§ What is required: Find the line in the data below that contains "# Gear bosses, output shaft and pivot pin". Return that line and all the lines after it, unchanged.

[Stored data entries]
○ ○ ○

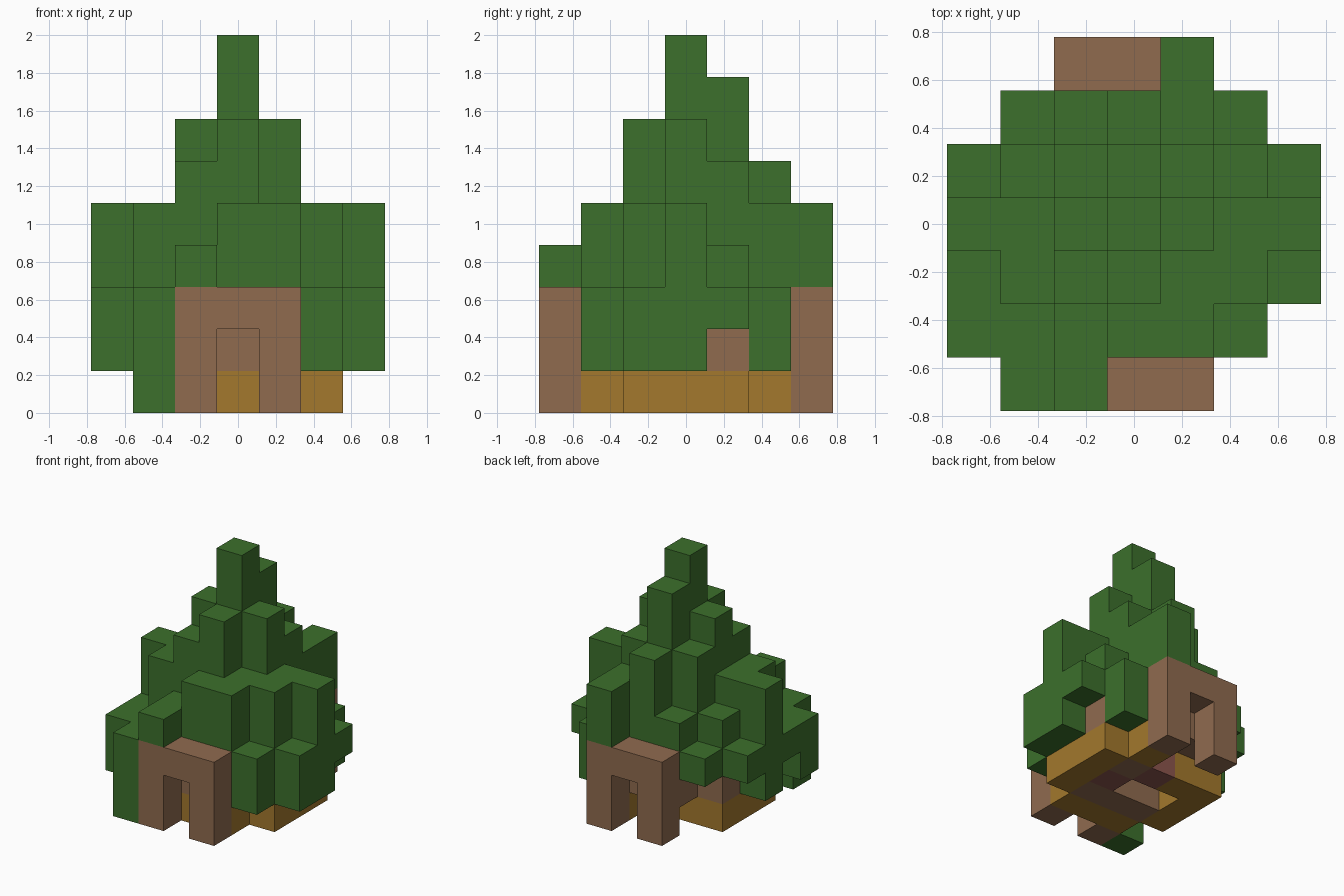
import bpy
import bmesh
from mathutils import Vector

cube = bpy.data.objects.get("Cube")
if cube:
    bpy.data.objects.remove(cube)

UNIT = 2 / 9      # block size
MID = 3.5         # centre of the block grid

# Top height of every stack of blocks, rows from front to back
HEIGHTS = [".3433..",
           "334553.",
           "3567553",
           "5579755",
           "3468643",
           ".34653.",
           "..335.."]
# Ground layer: g plank, b timber, r clay
GROUND = [".......",
          "..ggg..",
          ".gbbbg.",
          ".g..rg.",
          ".ggrbg.",
          "....g..",
          "......."]
NAMES = {"g": "floor_planks", "b": "timber_walls", "r": "clay_hearth", "l": "leaf_canopy"}
COLOURS = {"g": ("golden wood", (0.366, 0.188, 0.026)),
           "b": ("brown timber", (0.279, 0.147, 0.078)),
           "r": ("red clay", (0.262, 0.091, 0.074)),
           "l": ("leaf green", (0.045, 0.162, 0.025))}
HIGH_RIM = {(1, 5), (0, 4), (6, 4), (0, 2)}   # leaves that hang less low

cells = {}

# Floor
for y, row in enumerate(GROUND):
    for x, kind in enumerate(row):
        if kind != ".":
            cells[x, y, 0] = kind

# Walls and leaves
for y, row in enumerate(HEIGHTS):
    for x, top in enumerate(row):
        if top == ".":
            continue
        porch = y in (0, 6) and 2 <= x <= 4
        core = (1 <= x <= 5 and 2 <= y <= 4) or (2 <= x <= 4 and 1 <= y <= 5)
        if porch:
            for z in range(3):
                if x != 3 or z == 2:          # doorway stays open
                    cells[x, y, z] = "b"
            low = 3
        elif core:
            cells[x, y, 1] = "b"
            low = 2
        elif (x, y) == (1, 0):
            low = 0
        else:
            low = 2 if (x, y) in HIGH_RIM else 1
        for z in range(low, int(top)):
            cells[x, y, z] = "l"


def make_material(name, rgb):
    mat = bpy.data.materials.new(name)
    mat.use_nodes = True
    mat.diffuse_color = (*rgb, 1)
    bsdf = next(n for n in mat.node_tree.nodes if n.type == "BSDF_PRINCIPLED")
    bsdf.inputs["Base Color"].default_value = (*rgb, 1)
    bsdf.inputs["Roughness"].default_value = 0.9
    return mat


def build_part(kind):
    """Make one object from the exposed faces of all blocks of a kind."""
    bm = bmesh.new()
    for cell, k in cells.items():
        if k != kind:
            continue
        centre = Vector(cell) + Vector((0.5, 0.5, 0.5))
        for axis in range(3):
            for sign in (-1, 1):
                n = Vector((0, 0, 0))
                n[axis] = sign
                beside = tuple(int(c + d) for c, d in zip(cell, n))
                if beside in cells:
                    continue
                u = Vector((0, 0, 0))
                u[(axis + 1) % 3] = 0.5
                v = n.cross(u)
                m = centre + n * 0.5
                corners = (m - u - v, m + u - v, m + u + v, m - u + v)
                bm.faces.new([bm.verts.new((p - Vector((MID, MID, 0))) * UNIT)
                              for p in corners])
    bmesh.ops.remove_doubles(bm, verts=bm.verts, dist=0.001)
    bmesh.ops.dissolve_limit(bm, angle_limit=0.01, verts=bm.verts, edges=bm.edges)
    mesh = bpy.data.meshes.new(NAMES[kind])
    bm.to_mesh(mesh)
    bm.free()
    mesh.materials.append(make_material(*COLOURS[kind]))
    obj = bpy.data.objects.new(NAMES[kind], mesh)
    bpy.context.collection.objects.link(obj)


for kind in NAMES:
    build_part(kind)
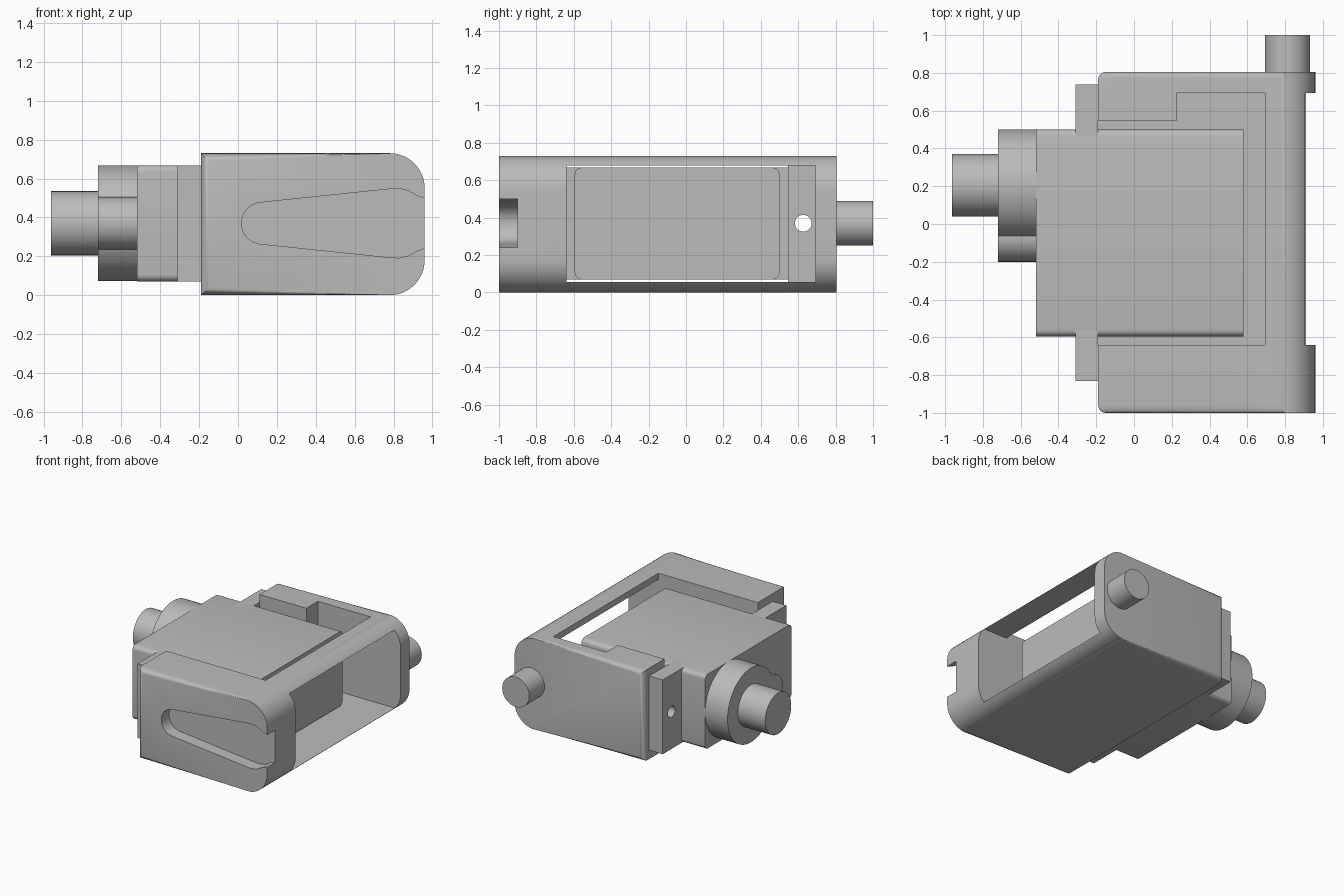
import bpy, bmesh, math
from mathutils import Vector

cube = bpy.data.objects.get("Cube")
if cube:
    bpy.data.objects.remove(cube, do_unlink=True)

grey = bpy.data.materials.new("plain grey")
grey.use_nodes = True
GREY = (0.5, 0.5, 0.5, 1)
grey.diffuse_color = GREY
grey.node_tree.nodes["Principled BSDF"].inputs["Base Color"].default_value = GREY

MID = 0.37  # height of the centre line


def prism(name, points, direction, bevel=0, pick=None, segments=5):
    """Extrude a flat outline along a vector, rounding the picked edges."""
    bm = bmesh.new()
    face = bm.faces.new([bm.verts.new(p) for p in points])
    out = bmesh.ops.extrude_face_region(bm, geom=[face])
    moved = [v for v in out["geom"] if isinstance(v, bmesh.types.BMVert)]
    bmesh.ops.translate(bm, verts=moved, vec=direction)
    bmesh.ops.recalc_face_normals(bm, faces=bm.faces)
    if bevel:
        bmesh.ops.bevel(bm, geom=[e for e in bm.edges if pick(e)], offset=bevel,
                        segments=segments, profile=0.5, affect='EDGES')
    mesh = bpy.data.meshes.new(name)
    bm.to_mesh(mesh)
    bm.free()
    mesh.materials.append(grey)
    obj = bpy.data.objects.new(name, mesh)
    bpy.context.collection.objects.link(obj)
    return obj


def box(name, x, y, z, bevel=0, pick=None):
    outline = [(x[0], y[0], z[0]), (x[1], y[0], z[0]), (x[1], y[1], z[0]), (x[0], y[1], z[0])]
    return prism(name, outline, (0, 0, z[1] - z[0]), bevel, pick)


def cylinder(name, axis, start, end, centre, radius, sides=48):
    """Round bar along x or y; centre is the other horizontal coordinate."""
    ring = []
    for i in range(sides):
        a = math.tau * i / sides
        c, h = centre + radius * math.cos(a), MID + radius * math.sin(a)
        ring.append((start, c, h) if axis == "x" else (c, start, h))
    step = end - start
    return prism(name, ring, (step, 0, 0) if axis == "x" else (0, step, 0))


def cut(obj, cutter):
    mod = obj.modifiers.new("cut", 'BOOLEAN')
    mod.operation, mod.solver, mod.object = 'DIFFERENCE', 'EXACT', cutter
    bpy.context.view_layer.objects.active = obj
    bpy.ops.object.modifier_apply(modifier=mod.name)
    bpy.data.objects.remove(cutter, do_unlink=True)


def arc(cx, cz, r, a0, a1, n=12):
    return [(cx + r * math.cos(math.radians(a0 + (a1 - a0) * i / n)),
             cz + r * math.sin(math.radians(a0 + (a1 - a0) * i / n))) for i in range(n + 1)]


def edge_dir(e):
    return (e.verts[0].co - e.verts[1].co).normalized()


# Housing: a block with two rounded corners, softened on its end faces
R = 0.18
side = [(-0.19, 0)] + arc(0.96 - R, R, R, -90, 0) + arc(0.96 - R, 0.73 - R, R, 0, 90) + [(-0.19, 0.73)]
housing = prism("housing", [(x, -1, z) for x, z in side], (0, 1.805, 0), 0.04,
                lambda e: abs(edge_dir(e).y) < 0.1 and e.calc_length() > 0.3
                and max(v.co.x + 0 for v in e.verts) + min(v.co.x for v in e.verts) < 1.5)


# Cavity open at both ends, and the window above it, share a stepped outline
def stepped(x_end, z):
    return [(-1, -0.64, z), (x_end, -0.64, z), (x_end, 0.693, z),
            (0.225, 0.693, z), (0.225, 0.545, z), (-1, 0.545, z)]


cut(housing, prism("cavity_cutter", stepped(2, 0.055), (0, 0, 0.625)))
cut(housing, prism("window_cutter", stepped(0.693, 0.4), (0, 0, 0.6)))

# Tapered slot in the front wall
upper = [(1.1, 0.13), (0.955, 0.13), (0.92, 0.142), (0.875, 0.168), (0.83, 0.178), (0.79, 0.177)]
nose = arc(0.125, 0, 0.107, 97, 263, 20)
slot = upper + nose + [(x, -z) for x, z in reversed(upper)]
cut(housing, prism("slot_cutter", [(x, -1.1, MID + z) for x, z in slot], (0, 0.2, 0)))

# Motor body and its mounting flange
body = box("motor_body", (-0.52, 0.58), (-0.595, 0.5), (0.07, 0.667), 0.035,
           lambda e: abs(edge_dir(e).x) > 0.9)
flange = box("mounting_flange", (-0.31, -0.19), (-0.83, 0.738), (0.07, 0.667))

# Screw holes
cut(housing, cylinder("hole_cutter", "x", -0.5, 0.5, 0.627, 0.045, 32))
for y in (0.627, -0.72):
    cut(flange, cylinder("hole_cutter", "x", -0.5, 0, y, 0.045, 32))

# Gear bosses, output shaft and pivot pin
parts = [housing, body, flange,
         cylinder("large_boss", "x", -0.72, -0.5, 0.203, 0.298, 64),
         cylinder("small_boss", "x", -0.72, -0.5, -0.065, 0.135),
         cylinder("output_shaft", "x", -0.963, -0.7, 0.205, 0.165),
         cylinder("pivot_pin", "y", 0.75, 1.0, 0.813, 0.12)]

bpy.ops.object.select_all(action='DESELECT')
for part in parts:
    part.select_set(True)
bpy.context.view_layer.objects.active = housing
bpy.ops.object.shade_smooth_by_angle(angle=math.radians(30))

○ ○ ○

§ Problem solution:
# Gear bosses, output shaft and pivot pin
parts = [housing, body, flange,
         cylinder("large_boss", "x", -0.72, -0.5, 0.203, 0.298, 64),
         cylinder("small_boss", "x", -0.72, -0.5, -0.065, 0.135),
         cylinder("output_shaft", "x", -0.963, -0.7, 0.205, 0.165),
         cylinder("pivot_pin", "y", 0.75, 1.0, 0.813, 0.12)]

bpy.ops.object.select_all(action='DESELECT')
for part in parts:
    part.select_set(True)
bpy.context.view_layer.objects.active = housing
bpy.ops.object.shade_smooth_by_angle(angle=math.radians(30))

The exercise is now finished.